What kind of holidays do you really want?

The days are fast approaching for many family holiday gatherings. The last couple of years have been challenging, and many adaptations have been made to keep families safe. As you talk with family members, I’d like to offer a few questions that might help to define the expectations for everyone.

What kind of holidays do you really want to experience for you and your family? What do you want to share? How much do you want to spend? What changes are you and your family willing to make? What do the children remember most about your traditions?

This time of year, many of us get overwhelmed, and some of those feelings may be because we are aiming to meet the expectations of others, both our families and our friends. It is a wonderful time of year to create a happy season for your family, and to do that in part, we need to focus on the things that truly matter. So ask yourself and your family, What parts of the celebrations are most meaningful? Where can I focus my efforts? What can I let go of? Can some items be eliminated that can be helpful for not only the time factor, but also the budget?

As part of the conversation with extended family, maybe this year is the time to cut down on giving gifts to everyone. Maybe it’s time to draw names or only buy for the children. It may be a wonderful time to look at family possessions and share those while the stories can be shared along with them.

Last weekend when I was home and helping my parents decorate, there was a ceramic tree Mom had made in the back of the closet that was no longer used. When I asked if I might have it for Christmas, the conversation led to many stories I will always cherish.

Maybe, instead of gifts to wrap, it’s a gift of time. It could be a future event like a dinner and a movie in February or a trip to see flowers or a special exhibit in the spring or summer. That would spread the cost out throughout the year and the enjoyment as well.

Maybe it’s a labor of love, like cleaning out the car or the garage or even help with a particular project that would be received with a smile in place of items that are not really needed.

It seems the food, both for the meals and the gifts that are shared, takes up a large part of the budget. The average consumer spends about $2.17 — maybe more with the current grocery prices — for every minute spent in the grocery store, according to the Food Marketing Institute. Most additional purchases are the result of us seeing, touching, smelling or tasting additional products. So the key to effectively sticking to your budget is to make a list and don’t shop more often than is needed. The exception might be when there are items on sale that you use on a regular basis and you have the extra money and storage space for them.

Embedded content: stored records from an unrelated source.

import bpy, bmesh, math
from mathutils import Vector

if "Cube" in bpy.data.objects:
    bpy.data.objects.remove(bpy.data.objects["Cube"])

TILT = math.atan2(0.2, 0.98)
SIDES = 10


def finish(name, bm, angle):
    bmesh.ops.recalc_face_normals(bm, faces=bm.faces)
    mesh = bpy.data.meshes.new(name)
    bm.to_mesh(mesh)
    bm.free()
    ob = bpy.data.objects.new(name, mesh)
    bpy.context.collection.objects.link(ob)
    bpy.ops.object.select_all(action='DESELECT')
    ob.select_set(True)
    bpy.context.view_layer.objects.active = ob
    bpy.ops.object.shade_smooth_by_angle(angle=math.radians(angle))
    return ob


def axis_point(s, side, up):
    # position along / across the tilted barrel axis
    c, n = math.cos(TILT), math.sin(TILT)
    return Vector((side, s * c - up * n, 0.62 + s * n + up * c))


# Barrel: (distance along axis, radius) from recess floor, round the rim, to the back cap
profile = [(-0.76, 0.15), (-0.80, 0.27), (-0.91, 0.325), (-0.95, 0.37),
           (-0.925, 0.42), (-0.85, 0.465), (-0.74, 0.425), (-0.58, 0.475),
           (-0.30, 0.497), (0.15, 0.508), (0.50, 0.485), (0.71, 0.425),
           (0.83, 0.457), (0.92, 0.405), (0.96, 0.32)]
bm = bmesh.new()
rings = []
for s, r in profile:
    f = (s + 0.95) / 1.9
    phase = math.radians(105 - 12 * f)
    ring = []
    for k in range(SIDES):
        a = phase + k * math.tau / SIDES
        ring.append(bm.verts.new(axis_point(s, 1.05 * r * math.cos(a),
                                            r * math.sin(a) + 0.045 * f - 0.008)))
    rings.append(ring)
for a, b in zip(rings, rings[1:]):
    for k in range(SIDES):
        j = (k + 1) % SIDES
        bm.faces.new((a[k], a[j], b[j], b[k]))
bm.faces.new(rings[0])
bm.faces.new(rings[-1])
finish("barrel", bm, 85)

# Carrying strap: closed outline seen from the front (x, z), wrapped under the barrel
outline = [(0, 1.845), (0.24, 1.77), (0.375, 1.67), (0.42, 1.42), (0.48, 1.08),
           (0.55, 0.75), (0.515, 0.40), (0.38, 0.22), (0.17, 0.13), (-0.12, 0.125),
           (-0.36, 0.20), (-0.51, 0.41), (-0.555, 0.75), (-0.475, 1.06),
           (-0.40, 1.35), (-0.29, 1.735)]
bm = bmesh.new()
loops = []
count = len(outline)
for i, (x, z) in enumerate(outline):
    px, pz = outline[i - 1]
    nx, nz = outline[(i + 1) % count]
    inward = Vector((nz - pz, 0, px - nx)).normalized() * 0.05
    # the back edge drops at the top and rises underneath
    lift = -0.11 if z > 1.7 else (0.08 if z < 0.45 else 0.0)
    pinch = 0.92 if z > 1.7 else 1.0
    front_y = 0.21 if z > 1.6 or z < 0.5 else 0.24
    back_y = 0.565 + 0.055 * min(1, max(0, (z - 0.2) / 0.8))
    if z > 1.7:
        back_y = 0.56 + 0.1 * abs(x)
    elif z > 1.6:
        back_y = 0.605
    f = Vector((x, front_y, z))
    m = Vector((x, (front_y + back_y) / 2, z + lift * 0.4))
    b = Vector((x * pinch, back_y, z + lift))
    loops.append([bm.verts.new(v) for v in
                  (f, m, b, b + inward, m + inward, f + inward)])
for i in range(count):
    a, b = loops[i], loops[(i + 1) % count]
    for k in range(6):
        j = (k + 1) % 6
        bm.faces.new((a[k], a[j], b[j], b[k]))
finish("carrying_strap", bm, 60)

Another strategy might be to shop at different stores for different sale items each week, remembering in the long run to only purchase what is needed and what the budget will allow.

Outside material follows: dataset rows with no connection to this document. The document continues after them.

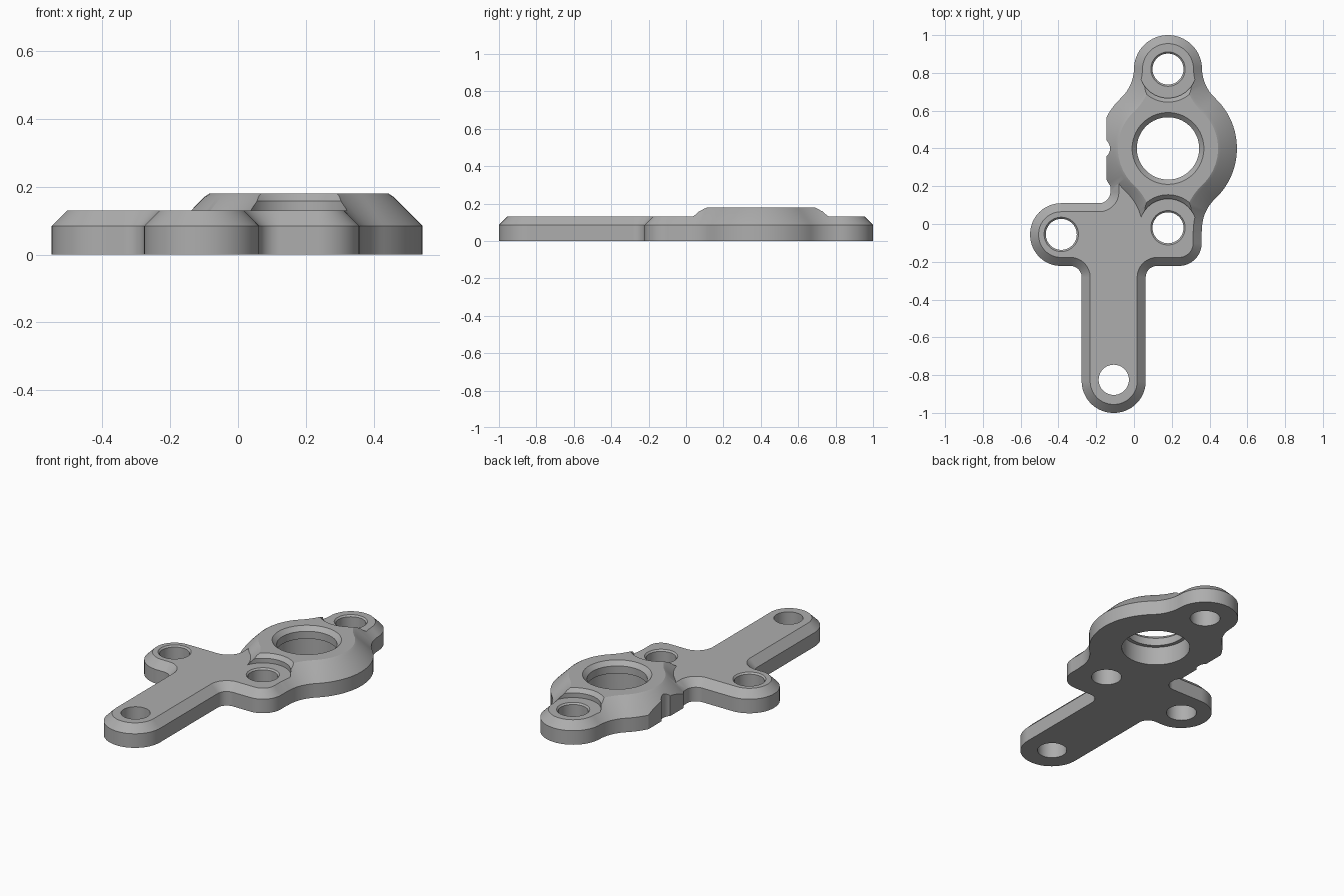
import bpy, bmesh, math
from math import pi, atan2, cos, sin, tan
from mathutils import Vector

old = bpy.data.objects.get("Cube")
if old:
    bpy.data.objects.remove(old)

# Single grey finish
grey = bpy.data.materials.new("machined_grey")
grey.use_nodes = True
colour = (0.42, 0.42, 0.42, 1)
grey.diffuse_color = colour
grey.node_tree.nodes["Principled BSDF"].inputs["Base Color"].default_value = colour

HUB = Vector((0.18, 0.40))
TOP_LOBE = Vector((0.18, 0.82))
LOW_LOBE = Vector((0.18, -0.02))
STEM_HOLE = Vector((-0.107, -0.825))
ARM_HOLE = Vector((-0.385, -0.055))
PLATE_TOP = 0.13


def make_object(name, bm):
    bmesh.ops.recalc_face_normals(bm, faces=bm.faces)
    mesh = bpy.data.meshes.new(name)
    bm.to_mesh(mesh)
    bm.free()
    mesh.materials.append(grey)
    obj = bpy.data.objects.new(name, mesh)
    bpy.context.collection.objects.link(obj)
    return obj


def loft(name, arcs, levels):
    """Stack inset copies of an outline made of arcs (centre, radius, start, sweep)."""
    bm = bmesh.new()
    rings = []
    for inset, z in levels:
        ring = []
        for c, r, start, sweep in arcs:
            rad = r - inset if sweep > 0 else r + inset
            steps = max(6, int(abs(sweep) / 0.07))
            for i in range(steps + 1):
                a = start + sweep * i / steps
                ring.append(bm.verts.new((c.x + rad * cos(a), c.y + rad * sin(a), z)))
        # neighbouring arcs share their tangent point
        rings.append(ring)
    n = len(rings[0])
    for lo, hi in zip(rings, rings[1:]):
        for i in range(n):
            j = (i + 1) % n
            bm.faces.new((lo[i], lo[j], hi[j], hi[i]))
    bm.faces.new(rings[0][::-1])
    bm.faces.new(rings[-1])
    bmesh.ops.remove_doubles(bm, verts=bm.verts, dist=0.0004)
    return make_object(name, bm)


def rounded_corners(corners):
    arcs = []
    for i, (x, y, r) in enumerate(corners):
        p = Vector((x, y))
        before, after = Vector(corners[i - 1][:2]), Vector(corners[(i + 1) % len(corners)][:2])
        d1, d2 = (p - before).normalized(), (after - p).normalized()
        turn = atan2(d1.x * d2.y - d1.y * d2.x, d1.dot(d2))
        side = Vector((-d1.y, d1.x)) * (1 if turn > 0 else -1)
        c = p - d1 * r * tan(abs(turn) / 2) + side * r
        arcs.append((c, r, atan2(-side.y, -side.x), turn))
    return arcs


def tangent_chain(circles):
    """Circles in order, alternating convex (True) and concave (False)."""
    arcs = []
    for i, (c, r, convex) in enumerate(circles):
        p, q = circles[i - 1][0] - c, circles[(i + 1) % len(circles)][0] - c
        a, b = atan2(p.y, p.x), atan2(q.y, q.x)
        arcs.append((c, r, a, (b - a) % (2 * pi) if convex else -((a - b) % (2 * pi))))
    return arcs


def lathe(name, centre, profile):
    return loft(name, [(centre, 0, 0, 2 * pi)], [(-r, z) for r, z in profile])


def combine(target, tool, operation):
    mod = target.modifiers.new(tool.name, 'BOOLEAN')
    mod.operation, mod.object, mod.solver = operation, tool, 'EXACT'
    bpy.context.view_layer.objects.active = target
    bpy.ops.object.modifier_apply(modifier=mod.name)
    bpy.data.objects.remove(tool)


# Flat plate with side arm and long stem
plate = loft("bracket_plate", rounded_corners([
    (-0.55, 0.11, 0.164), (-0.55, -0.222, 0.164), (-0.277, -0.222, 0.06),
    (-0.277, -1.0, 0.168), (0.062, -1.0, 0.168), (0.062, -0.222, 0.06),
    (0.358, -0.222, 0.12), (0.358, 0.3, 0.06), (-0.125, 0.3, 0.06), (-0.125, 0.11, 0.06)]),
    [(0, 0), (0, 0.085), (0.045, PLATE_TOP)])

# Raised hub blending into a lobe at each end
HUB_R, LOBE_R, BLEND_R = 0.365, 0.18, 0.22
reach = TOP_LOBE.y - HUB.y
up = ((HUB_R + BLEND_R) ** 2 - (LOBE_R + BLEND_R) ** 2 + reach ** 2) / (2 * reach)
out = math.sqrt((HUB_R + BLEND_R) ** 2 - up ** 2)
blend = lambda sx, sy: (HUB + Vector((sx * out, sy * up)), BLEND_R, False)
hub = loft("hub", tangent_chain([
    (LOW_LOBE, LOBE_R, True), blend(1, -1), (HUB, HUB_R, True), blend(1, 1),
    (TOP_LOBE, LOBE_R, True), blend(-1, 1), (HUB, HUB_R, True), blend(-1, -1)]),
    [(0, 0), (0, 0.085), (0.086, 0.171), (0.1, 0.18)])

# Trim the hub's right flank flat, with a shallow relief groove
bm = bmesh.new()
bmesh.ops.create_cube(bm, size=1)
bmesh.ops.translate(bm, verts=bm.verts, vec=(-0.645, 0.4, 0))
combine(hub, make_object("flank_cutter", bm), 'DIFFERENCE')
combine(hub, lathe("groove_cutter", Vector((-0.185, 0.40)), [(0.058, -0.1), (0.058, 0.3)]), 'DIFFERENCE')

combine(plate, hub, 'UNION')

# Bolt head clearances in the hub
for lobe in (TOP_LOBE, LOW_LOBE):
    combine(plate, lathe("clearance_cutter", lobe,
                         [(0.153, PLATE_TOP), (0.153, 0.158), (0.2, 0.205)]), 'DIFFERENCE')

# Bolt holes, three of them countersunk
for hole in (TOP_LOBE, LOW_LOBE, ARM_HOLE):
    combine(plate, lathe("bolt_cutter", hole,
                         [(0.082, -0.1), (0.082, 0.121), (0.101, 0.14)]), 'DIFFERENCE')
combine(plate, lathe("stem_cutter", STEM_HOLE, [(0.08, -0.1), (0.08, 0.3)]), 'DIFFERENCE')

# Main bore with lower recess and chamfered upper lip
combine(plate, lathe("bore_cutter", HUB,
                     [(0.186, -0.1), (0.186, 0.11), (0.165, 0.11),
                      (0.165, 0.155), (0.2, 0.19)]), 'DIFFERENCE')

bpy.ops.object.select_all(action='DESELECT')
plate.select_set(True)
bpy.context.view_layer.objects.active = plate
bpy.ops.object.shade_smooth_by_angle(angle=math.radians(25))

When possible, plan the menus for meals or gifts around what is already in the pantry or cupboards. Look at the recipes and see if there are items that can be substituted. For example, nuts on top of a casserole might be exchanged with cereal or cracker crumbs that have been toasted. Nuts are more expensive, and cereal is most usually on hand. If family and/or friends are close by, invite them to share the load by signing up for dishes to bring. Sometimes the family favorites come from those who have a special recipe to share.

Thinking back to the expectations, how many paychecks do you have between now and your events to share? With what you can budget, make a plan and stick with it so additional debt doesn’t cloud future plans as we enter 2022.

Being realistic to your family situation this year, your favorite traditions and being easy on yourself are important to meeting expectations so everyone can enjoy the holidays. As we have these conversations, remember the true meaning of the season can’t be wrapped in ribbons or bows or shared around the table. May your family be blessed as we begin another year.

All of us at OSU Extension wish you the best for your holiday gatherings.

Melinda Hill is an OSU Extension family and consumer sciences educator and may be called at 330-264-8722.